As you know, the Senate bill didn't pass 50 plus one, it passed with 60 votes, a supermajority, and I think the president would love to have Republican votes. What he has is lots of Republican ideas -- selling insurance across state lines, making sure that we crack down very aggressively on fraud and abuse, you know, moving forward.
But there is a fundamental difference. The Republicans feel strongly that insurance companies should have less regulation than they do now, less consumer protection, less oversight. The president feels strongly that we need to change the rules of the road, that we can no longer have a private health system where insurance companies get to pick and choose, where they can lock people out and price people out.
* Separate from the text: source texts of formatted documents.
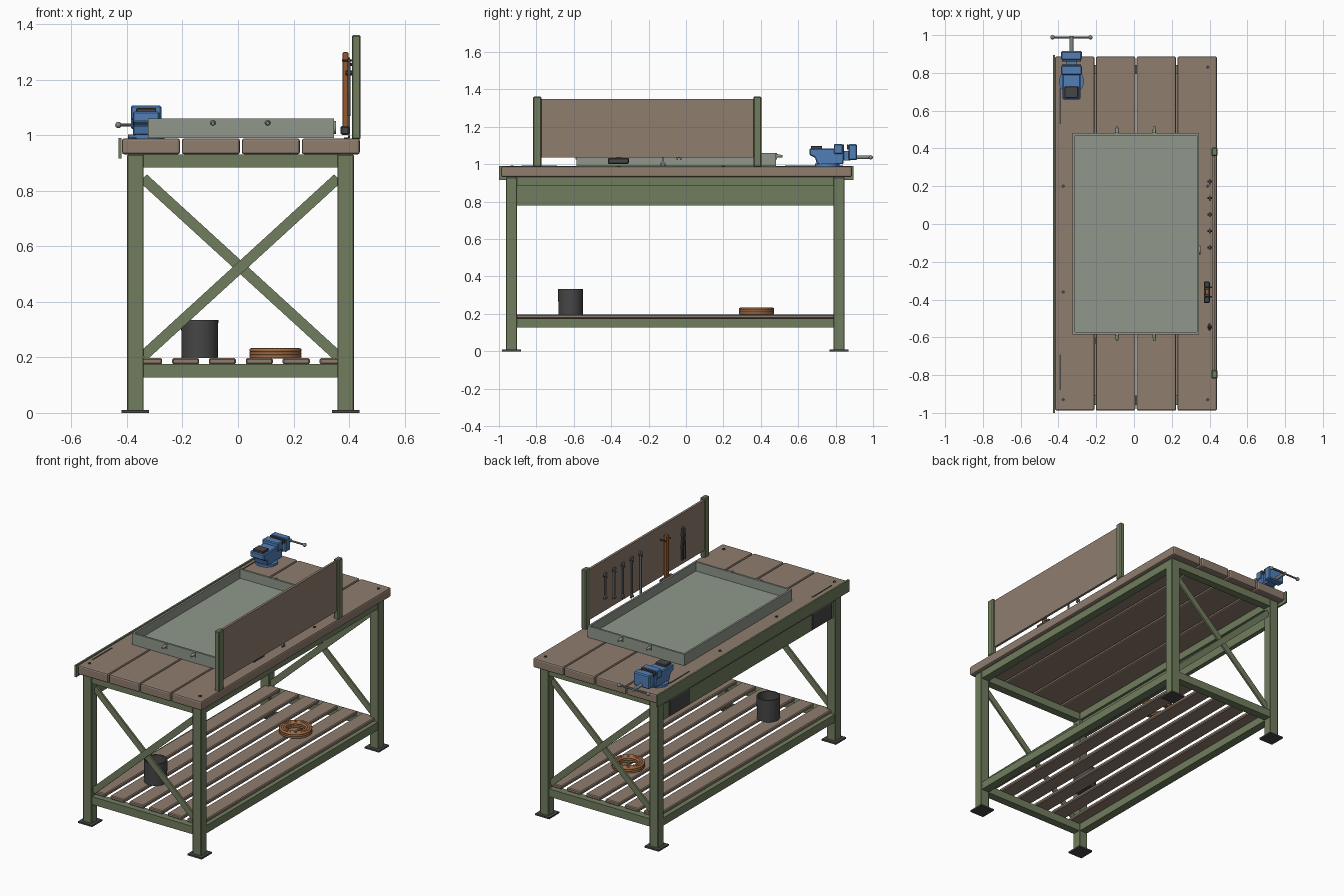
import bpy, bmesh, math
from mathutils import Vector

if "Cube" in bpy.data.objects:
    bpy.data.objects.remove(bpy.data.objects["Cube"])


def mat(name, r, g, b):
    m = bpy.data.materials.new(name)
    m.diffuse_color = [(c / 255) ** 2.2 for c in (r, g, b)] + [1]
    m.use_nodes = True
    m.node_tree.nodes["Principled BSDF"].inputs["Base Color"].default_value = m.diffuse_color
    return m


GREEN = mat("green_paint", 112, 124, 94)
WOOD = mat("worn_wood", 142, 124, 110)
BLUE = mat("blue_paint", 82, 126, 182)
DARK = mat("dark_iron", 72, 72, 72)
STEEL = mat("steel", 128, 132, 134)
TRAY = mat("tray_metal", 142, 150, 138)
HANDLE = mat("handle_wood", 150, 88, 48)
ROPE = mat("rope", 160, 108, 70)


def finish(ob, m, bevel=0, seg=1):
    ob.data.materials.append(m)
    if bevel:
        b = ob.modifiers.new("bevel", 'BEVEL')
        b.width, b.segments = bevel, seg
    return ob


def from_bm(name, bm, m, bevel=0, seg=1):
    bmesh.ops.recalc_face_normals(bm, faces=bm.faces)
    me = bpy.data.meshes.new(name)
    bm.to_mesh(me)
    bm.free()
    ob = bpy.data.objects.new(name, me)
    bpy.context.collection.objects.link(ob)
    return finish(ob, m, bevel, seg)


def box(name, x, y, z, m, bevel=0, seg=1):
    """Box from (min, max) ranges."""
    bm = bmesh.new()
    bmesh.ops.create_cube(bm, size=1)
    for v in bm.verts:
        v.co = [(r[0] + r[1]) / 2 + c * (r[1] - r[0]) for r, c in zip((x, y, z), v.co)]
    return from_bm(name, bm, m, bevel, seg)


def rod(name, p, q, r, m, n=16, r2=None):
    """Cylinder or cone between two points."""
    p, q = Vector(p), Vector(q)
    bpy.ops.mesh.primitive_cone_add(vertices=n, radius1=r, radius2=r if r2 is None else r2,
                                    depth=(q - p).length, location=(p + q) / 2)
    ob = bpy.context.object
    ob.rotation_euler = (q - p).to_track_quat('Z', 'Y').to_euler()
    ob.name = name
    bpy.ops.object.shade_smooth_by_angle()
    return finish(ob, m)


def ball(name, p, r, m):
    bpy.ops.mesh.primitive_uv_sphere_add(segments=12, ring_count=8, radius=r, location=p)
    bpy.context.object.name = name
    bpy.ops.object.shade_smooth()
    return finish(bpy.context.object, m)


def prism(name, pts, x, m, bevel=0):
    """Extrude a y-z profile along x."""
    bm = bmesh.new()
    f = bm.faces.new([bm.verts.new((x[0], a, b)) for a, b in pts])
    g = bmesh.ops.extrude_face_region(bm, geom=[f])
    bmesh.ops.translate(bm, vec=(x[1] - x[0], 0, 0),
                        verts=[v for v in g["geom"] if isinstance(v, bmesh.types.BMVert)])
    return from_bm(name, bm, m, bevel)


def lathe(name, prof, loc, m, n=32):
    """Spin an r-z profile around z."""
    bm = bmesh.new()
    vs = [bm.verts.new((r, 0, z)) for r, z in prof]
    es = [bm.edges.new(e) for e in zip(vs, vs[1:])]
    bmesh.ops.spin(bm, geom=vs + es, cent=(0, 0, 0), axis=(0, 0, 1), angle=2 * math.pi, steps=n)
    bmesh.ops.remove_doubles(bm, verts=bm.verts, dist=1e-5)
    ob = from_bm(name, bm, m)
    ob.location = loc
    bpy.context.view_layer.objects.active = ob
    bpy.ops.object.select_all(action='DESELECT')
    ob.select_set(True)
    bpy.ops.object.shade_smooth_by_angle()


# Top planks and left edge strip
for i in range(4):
    x = -0.418 + i * 0.216
    box("top_plank", (x, x + 0.209), (-0.988, 0.887), (0.931, 0.989), WOOD, 0.009, 2)
box("edge_strip", (-0.43, -0.419), (-1.0, 0.895), (0.917, 0.991), GREEN)
for x, y in ((-.375, -.93), (-.375, -.36), (-.375, .2), (.39, -.93), (.39, .2), (.39, .83)):
    rod("top_bolt", (x, y, 0.985), (x, y, 0.993), 0.009, DARK, 10)

# Legs, feet and end frames
LX = ((-0.40, -0.34), (0.358, 0.418))
LY = ((-0.962, -0.904), (0.789, 0.847))
for y in LY:
    for x in LX:
        box("leg", x, y, (0.005, 0.93), GREEN, 0.003)
        cx, cy = sum(x) / 2, sum(y) / 2
        box("foot_plate", (cx - .049, cx + .049), (cy - .05, cy + .05), (0, 0.01), DARK)
    for z in ((0.884, 0.931), (0.127, 0.176)):
        box("end_rail", (-0.342, 0.36), (y[0] + .004, y[1] - .004), z, GREEN)
    # Crossed flat braces
    for s in (-1, 1):
        b = box("cross_brace", (-0.475, 0.475), (-0.006, 0.006), (-0.019, 0.019), GREEN)
        b.location = (0.009, sum(y) / 2 + s * 0.006, 0.525)
        b.rotation_euler.y = s * math.atan2(0.64, 0.70)
for x in LX:
    for z in ((0.884, 0.931), (0.127, 0.176)):
        box("side_rail", (x[0] + .004, x[1] - .004), (-0.906, 0.791), z, GREEN)

# Deep apron on the left with dark corner plates
box("apron", (-0.388, -0.36), (-0.906, 0.791), (0.78, 0.93), GREEN)
for y in ((-0.88, -0.69), (0.53, 0.72)):
    box("apron_plate", (-0.394, -0.387), y, (0.785, 0.992), DARK)

# Lower shelf slats
for i in range(6):
    x = -0.371 + i * 0.133
    box("shelf_slat", (x, x + 0.098), (-0.925, 0.81), (0.175, 0.197), WOOD, 0.005)

# Tray: open shell with solid walls and pegs on both ends
x0, x1, y0, y1, t = -0.325, 0.345, -0.585, 0.481, 0.012
box("tray_floor", (x0, x1), (y0, y1), (0.99, 1.004), TRAY)
for x in (x0, x1 - t):
    box("tray_side", (x, x + t), (y0, y1), (0.995, 1.061), TRAY)
for y, s in ((y0, -1), (y1, 1)):
    box("tray_end", (x0 + t, x1 - t), sorted((y, y - s * t)), (0.995, 1.061), TRAY)
    for x in (-0.09, 0.107):
        rod("tray_peg", (x, y, 1.045), (x, y + s * 0.035, 1.043), 0.010, TRAY, 12, 0.006)
        box("peg_tab", (x - .007, x + .007), sorted((y, y + s * .005)), (1.026, 1.061), TRAY)
rod("tray_plug", (x1, -0.137, 1.028), (x1 + .008, -0.137, 1.028), 0.024, TRAY)

# Tool panel
for y in ((-0.818, -0.772), (0.36, 0.404)):
    box("panel_post", (0.41, 0.442), y, (0.985, 1.361), GREEN, 0.005)
box("tool_panel", (0.413, 0.428), (-0.775, 0.363), (1.035, 1.35), WOOD)


# Open-ended wrenches, profile in y-z
def wrench(y, top, length):
    h = [(0.005, 0.02), (0.013, 0.012), (0.014, 0), (0.006, -0.004), (0.005, 0.008)]
    up = [(a, top - 0.004 - b) for a, b in h]
    low = [(a, top - length + 0.004 + b) for a, b in h]
    right = up[::-1] + low
    pts = [(y + a, z) for a, z in right] + [(y - a, z) for a, z in reversed(right)]
    prism("wrench", pts, (0.396, 0.404), STEEL)


for i in range(5):
    y = 0.224 - i * 0.087
    wrench(y, 1.28, 0.165 + i * 0.031)
    rod("wrench_pin", (0.388, y, 1.255), (0.414, y, 1.255), 0.005, DARK, 8)

# Hammer hanging head down
box("hammer_handle", (0.376, 0.398), (-0.374, -0.346), (1.02, 1.3), HANDLE, 0.006, 2)
box("hammer_head", (0.37, 0.402), (-0.418, -0.305), (1.002, 1.034), DARK, 0.005)
for y in (-0.385, -0.335):
    rod("hammer_pin", (0.375, y, 1.27), (0.414, y, 1.27), 0.004, DARK, 8)

# Pliers
for s in (-1, 1):
    pts = [(0, 1.275), (0.010, 1.265), (0.014, 1.225), (0.012, 1.20),
           (0.019, 1.16), (0.016, 1.07), (0.006, 1.07), (0.009, 1.16), (0, 1.20)]
    prism("pliers_half", [(-0.545 + s * a, b) for a, b in pts], (0.394, 0.405), DARK)
rod("pliers_pivot", (0.388, -0.545, 1.225), (0.414, -0.545, 1.225), 0.009, DARK, 10)

# Vise
VX = -0.331
rod("vise_base", (VX, 0.755, 0.988), (VX, 0.755, 1.003), 0.066, BLUE, 24)
prism("vise_body", [(0.70, 1.0), (0.84, 1.0), (0.845, 1.03), (0.845, 1.085), (0.66, 1.085),
                    (0.66, 1.05), (0.69, 1.035)], (VX - 0.048, VX + 0.048), BLUE, 0.005)
box("vise_anvil", (VX - .036, VX + .036), (0.667, 0.727), (1.08, 1.098), DARK, 0.003)
box("fixed_jaw", (VX - .055, VX + .055), (0.79, 0.838), (1.055, 1.107), BLUE, 0.005)
box("moving_jaw", (VX - .055, VX + .055), (0.868, 0.915), (1.022, 1.107), BLUE, 0.006)
for y in (0.836, 0.861):
    box("jaw_plate", (VX - .05, VX + .05), (y, y + .009), (1.08, 1.105), DARK)
box("vise_slide", (VX - .03, VX + .03), (0.83, 0.88), (1.02, 1.07), BLUE)
rod("vise_screw", (VX, 0.91, 1.037), (VX, 0.995, 1.037), 0.010, STEEL)
rod("vise_bar", (VX - .1, 0.988, 1.037), (VX + .1, 0.988, 1.037), 0.0055, STEEL, 10)
for s in (-1, 1):
    ball("bar_knob", (VX + s * 0.1, 0.988, 1.037), 0.0115, STEEL)

# Bucket on the shelf
lathe("bucket", [(0, 0), (0.065, 0), (0.067, 0.137), (0.060, 0.137), (0.058, 0.01), (0, 0.01)],
      (-0.138, -0.617, 0.197), DARK)

# Rope coil: stacked rings in several columns
for k, r in enumerate((0.061, 0.074, 0.087)):
    for j in range(3):
        bpy.ops.mesh.primitive_torus_add(major_segments=40, minor_segments=8, major_radius=r,
                                         minor_radius=0.0075,
                                         location=(0.135, 0.377, 0.2035 + j * 0.011))
        bpy.context.object.name = "rope_ring"
        bpy.ops.object.shade_smooth()
        finish(bpy.context.object, ROPE)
And that's really one of the fundamental divides. And even though there are lots of Republican ideas in the bill, I'm not sure -- you know, we are hopeful that there will be Republican votes, but I'm not sure there will be.
DOWD: Well, I think one of the big Republican concerns and a concern of a lot of other people, including Warren Buffett, who mentioned it this week, is that what is going to happen with costs? Is anything getting really done with costs? I think everybody agrees that coverage will be expanded to 30 million people or so, but cost is the real factor. And what three things in the bill will lower health care costs in the next three years? In the next three years, by 2012, what three things in the bill that the president is pushing will lower costs?